This wonderfully thought-provoking and poignant Japanese family drama that was celebrated at Cannes and directed by Hirokazu Kore-eda invites all kinds of questions. Can love develop naturally as strongly as love that is physically innate, and biologically persuaded? At Like Father, Like Son‘s core is the nature vs nurture debate. What really determines who we are more, genes or upbringing? Are we a blank canvas when brought into the world?
The film begins with a young, affluent couple, architect Ryota Nonomiya (Masaharu Fukuyama) and his wife Midori (Machika Ono), at a public school interview with their six-year-old child Keita. It goes well, mostly because his answers were rehearsed and embellished beforehand. Later at home in their expensive Tokyo apartment, Ryota insists that his son practices his piano so he doesn’t fall behind. As an emotionally reserved work addict, and seems to be forcing his relentless drive to achieve onto Keita.
Midori receives a phone call from the hospital she chose to give birth in. After a meeting with doctors, the couple discover the startling and saddening news that their child is in fact not their own, there was confusion on the day of the birth. Midori immediately feels guilty that she didn’t know, while Ryota just utters “it all makes sense now”. In other words, his son has never been as gifted as him.
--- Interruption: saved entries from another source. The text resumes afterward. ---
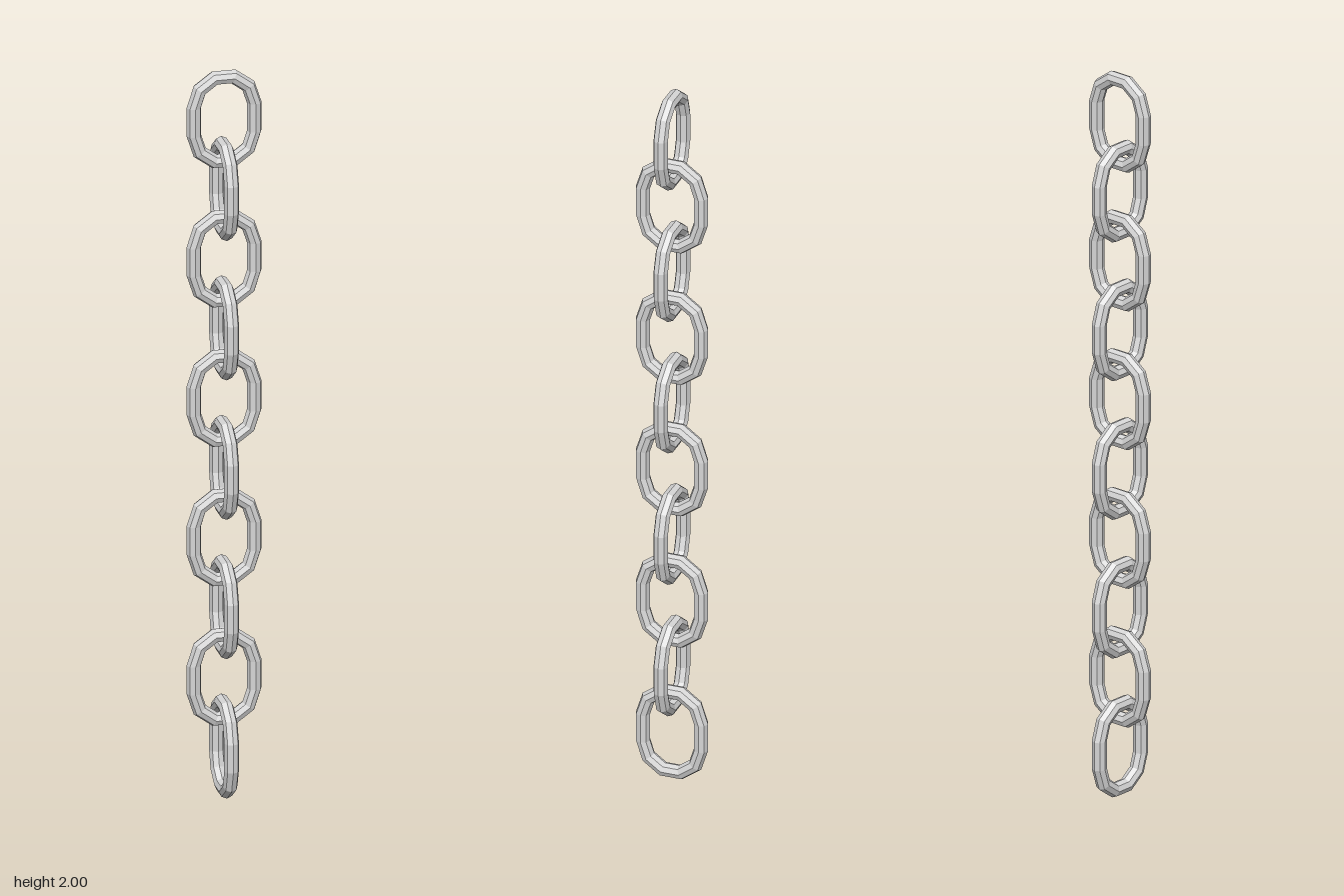
import * as THREE from 'three';

const LINKS = 10, HEIGHT = 2;
const RING = 0.08, WIRE = 0.0195;   // bend radius and wire radius
const LINK_HEIGHT = 0.267;
const SIDES = 8, BENDS = 5;         // wire facets, segments per half bend

// Oval link: a torus cut in two half bends, joined by straight sides
function linkGeometry() {
  const rings = 2 * BENDS + 2;
  const shift = LINK_HEIGHT / 2 - (RING + WIRE) * Math.sin((2 * Math.PI) / BENDS);
  const geo = new THREE.TorusGeometry(RING, WIRE, SIDES, rings);
  const pos = geo.attributes.position;
  for (let j = 0; j <= SIDES; j++) {
    const a = (j / SIDES) * Math.PI * 2;
    const r = RING + WIRE * Math.cos(a);
    for (let i = 0; i <= rings; i++) {
      const k = i % rings;
      const upper = k <= BENDS;
      const t = ((upper ? k : k - 1) / BENDS) * Math.PI;
      pos.setXYZ(
        j * (rings + 1) + i,
        r * Math.cos(t),
        r * Math.sin(t) + (upper ? shift : -shift),
        WIRE * Math.sin(a)
      );
    }
  }
  geo.computeVertexNormals();
  return geo;
}

export function createModel() {
  const chain = new THREE.Group();
  chain.name = 'chain';
  const steel = new THREE.MeshStandardMaterial({ color: 0xd6d6d6, flatShading: true });
  steel.name = 'light steel';

  // Links hang from the top, each turned a quarter from the last
  const geo = linkGeometry();
  const pitch = (HEIGHT - LINK_HEIGHT) / (LINKS - 1);
  for (let i = 0; i < LINKS; i++) {
    const link = new THREE.Mesh(geo, steel);
    link.name = `link${i + 1}`;
    link.position.y = HEIGHT - LINK_HEIGHT / 2 - i * pitch;
    link.rotation.y = i % 2 ? Math.PI / 2 : 0;
    chain.add(link);
  }
  return chain;
}
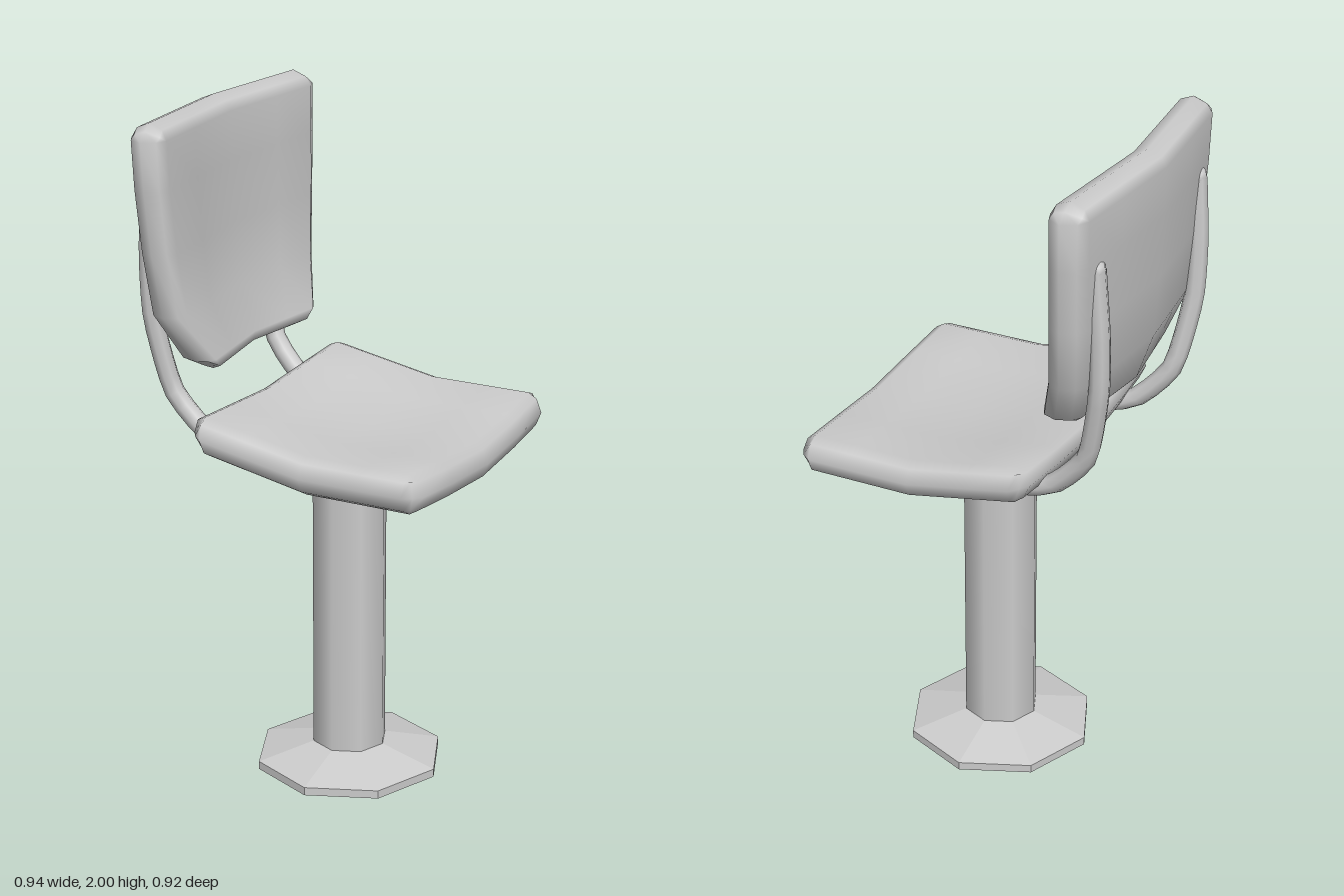
import * as THREE from 'three';
import { mergeVertices } from 'three/addons/utils/BufferGeometryUtils.js';

const STOPS = [-1, -0.88, -0.5, 0, 0.5, 0.88, 1];

// Piecewise-linear lookup of a table given at STOPS
function lookup(table, u) {
  let i = 0;
  while (i < STOPS.length - 2 && u > STOPS[i + 1]) i++;
  return THREE.MathUtils.lerp(table[i], table[i + 1], (u - STOPS[i]) / (STOPS[i + 1] - STOPS[i]));
}

// Soft cushion: a subdivided box with rounded rim and corners, placed by place(u, v, w)
function cushion(place) {
  let geo = new THREE.BoxGeometry(1, 1, 1, 6, 2, 6);
  geo.deleteAttribute('normal');
  geo.deleteAttribute('uv');
  geo = mergeVertices(geo);
  const pos = geo.attributes.position;
  const stop = (p) => STOPS[Math.round((p + 0.5) * 6)];
  for (let i = 0; i < pos.count; i++) {
    let u = stop(pos.getX(i)), v = pos.getY(i) * 2, w = stop(pos.getZ(i));
    const onU = Math.abs(u) === 1, onW = Math.abs(w) === 1;
    if (onU && onW) { u *= 0.95; w *= 0.95; }
    if ((onU || onW) && Math.abs(v) > 0.5) {
      if (onU) u *= 0.955;
      if (onW) w *= 0.955;
      v *= 0.72;
    }
    pos.setXYZ(i, ...place(u, v, w));
  }
  geo.computeVertexNormals();
  return geo;
}

export function createModel() {
  const group = new THREE.Group();
  const material = new THREE.MeshStandardMaterial({ color: 0xcccccc });
  const add = (name, geometry, parent = group) => {
    const mesh = new THREE.Mesh(geometry, material);
    mesh.name = name;
    parent.add(mesh);
    return mesh;
  };

  // Octagonal floor flange
  const flat = new THREE.MeshStandardMaterial({ color: 0xcccccc, flatShading: true });
  const profile = [[0, 0], [0.285, 0], [0.285, 0.025], [0.113, 0.07], [0, 0.07]];
  const flange = add('baseFlange', new THREE.LatheGeometry(profile.map((p) => new THREE.Vector2(...p)), 8));
  flange.material = flat;
  flange.position.x = 0.027;

  // Pedestal column
  const column = add('column', new THREE.CylinderGeometry(0.113, 0.113, 0.97, 8));
  column.position.set(0.027, 0.545, 0);

  // Seat: shallow valley across its width, rear half sloping up
  add('seat', cushion((u, v, w) => {
    const x = 0.1 + u * (0.37 - 0.013 * w * w);
    const y = 1.028 + 0.035 * Math.abs(w) ** 1.2 + 0.19 * Math.max(0, 0.1 - x) + 0.057 * v;
    return [x - 0.12 * Math.max(0, -u) * 0.057 * v, y, 0.445 * w];
  }));

  // Backrest: tapers downward, sides wrap forward, lower lip curls forward
  const halfWidth = [0.27, 0.325, 0.405, 0.435, 0.455, 0.462, 0.455];
  const midX = [-0.325, -0.342, -0.39, -0.403, -0.41, -0.413, -0.413];
  add('backrest', cushion((u, v, w) => [
    lookup(midX, u) + 0.042 * Math.abs(w) - 0.056 * v,
    1.6325 + 0.3675 * u,
    lookup(halfWidth, u) * w,
  ]));

  // Pair of bent bars joining the seat underside to the backrest
  const path = [
    [0.36, 1.025, 0.27], [0.08, 1.02, 0.27], [-0.1, 1.03, 0.27], [-0.27, 1.075, 0.28],
    [-0.385, 1.2, 0.295], [-0.43, 1.42, 0.325], [-0.433, 1.6, 0.335], [-0.42, 1.79, 0.34],
  ];
  for (const side of [1, -1]) {
    const bar = new THREE.Group();
    bar.name = side > 0 ? 'leftSupportBar' : 'rightSupportBar';
    const points = path.map(([x, y, z]) => new THREE.Vector3(x, y, z * side));
    const curve = new THREE.CatmullRomCurve3(points, false, 'catmullrom', 0.3);
    add('tube', new THREE.TubeGeometry(curve, 28, 0.03, 8), bar);
    for (const end of [points[0], points[points.length - 1]]) {
      add('barEnd', new THREE.SphereGeometry(0.03, 8, 6), bar).position.copy(end);
    }
    group.add(bar);
  }
  return group;
}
There’s another family, and when the two meet the contrast between them is clear. One is white collar and wealthy, the other is blue collar and poor. One husband is an executive with no clue when to stop, even the ordeal won’t tear him away from the office, while the other runs a shabby electricians store and his motto is “save until tomorrow what you can”. The poorer family however, radiate happiness and warmth. They have two other children, and play with them constantly. Key here is a touching sentiment that essentially, money cannot buy happiness and financial security and a decent education are not superior to a loving, supportive home. Ryota’s arrogrance is clear from the start, but he develops endearingly, forming realizations about the real nature of fatherhood in an entirely plausible way. The two families begin to spend time with their own offspring, for weekends at a time. The way it unravels is fascinating, heart-rendering and at times very funny. It’s surprisingly uplifting considering the sadness that resonates through it.
It’s unthinkable to not dissect this impossible situation, pick it apart and ponder it from all angles. Like Father, Like Son indeed does this too. It’s a substantial two hours and enough time to really explore the characters in depth with serious emotional intelligence. In fact, it could have gone on for longer and still kept the audience engrossed. The scenario isn’t black and white, of course it isn’t, and Kore-eda really excels at exploring everything inbetween; the complexity of the relationships and the shifting affectations. There are peaks and troughs, highs and lows. It’s an awful situation, but from it valuable lessons are learned. A charming and deeply impressionable film.
This review comes from a screening at the 57th BFI London Film Festival 2013 (LFF 2013).